GOAL OF THE EXERCISE: Reproduce the entries shown below only from the line with "# Round plate with the hub sleeve behind it" down to the line with "sz * 0.508)", keeping both end lines and copying each one exactly.

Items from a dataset
• • • •

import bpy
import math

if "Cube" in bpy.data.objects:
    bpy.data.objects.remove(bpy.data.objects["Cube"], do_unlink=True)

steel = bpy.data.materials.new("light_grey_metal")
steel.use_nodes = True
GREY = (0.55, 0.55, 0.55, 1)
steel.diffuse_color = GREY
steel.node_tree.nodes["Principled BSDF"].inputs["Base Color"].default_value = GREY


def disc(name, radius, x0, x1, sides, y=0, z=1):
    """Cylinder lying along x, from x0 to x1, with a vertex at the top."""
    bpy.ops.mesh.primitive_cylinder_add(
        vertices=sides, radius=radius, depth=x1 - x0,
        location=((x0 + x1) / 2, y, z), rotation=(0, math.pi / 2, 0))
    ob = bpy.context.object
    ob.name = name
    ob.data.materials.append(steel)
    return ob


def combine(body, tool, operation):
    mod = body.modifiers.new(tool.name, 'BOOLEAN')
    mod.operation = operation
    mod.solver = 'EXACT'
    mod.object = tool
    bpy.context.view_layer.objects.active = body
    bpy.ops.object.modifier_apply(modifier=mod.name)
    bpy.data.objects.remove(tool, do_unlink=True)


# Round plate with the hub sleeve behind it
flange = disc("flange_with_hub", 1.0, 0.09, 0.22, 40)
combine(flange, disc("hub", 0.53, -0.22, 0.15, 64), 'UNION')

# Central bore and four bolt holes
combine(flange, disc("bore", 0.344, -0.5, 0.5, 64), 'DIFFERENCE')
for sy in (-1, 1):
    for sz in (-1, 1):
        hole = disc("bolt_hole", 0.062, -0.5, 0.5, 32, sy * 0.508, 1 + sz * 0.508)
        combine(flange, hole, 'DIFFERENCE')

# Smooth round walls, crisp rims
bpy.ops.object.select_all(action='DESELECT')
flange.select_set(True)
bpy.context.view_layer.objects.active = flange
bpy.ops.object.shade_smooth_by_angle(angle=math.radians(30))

• • • •

TASK RESULT:
# Round plate with the hub sleeve behind it
flange = disc("flange_with_hub", 1.0, 0.09, 0.22, 40)
combine(flange, disc("hub", 0.53, -0.22, 0.15, 64), 'UNION')

# Central bore and four bolt holes
combine(flange, disc("bore", 0.344, -0.5, 0.5, 64), 'DIFFERENCE')
for sy in (-1, 1):
    for sz in (-1, 1):
        hole = disc("bolt_hole", 0.062, -0.5, 0.5, 32, sy * 0.508, 1 + sz * 0.508)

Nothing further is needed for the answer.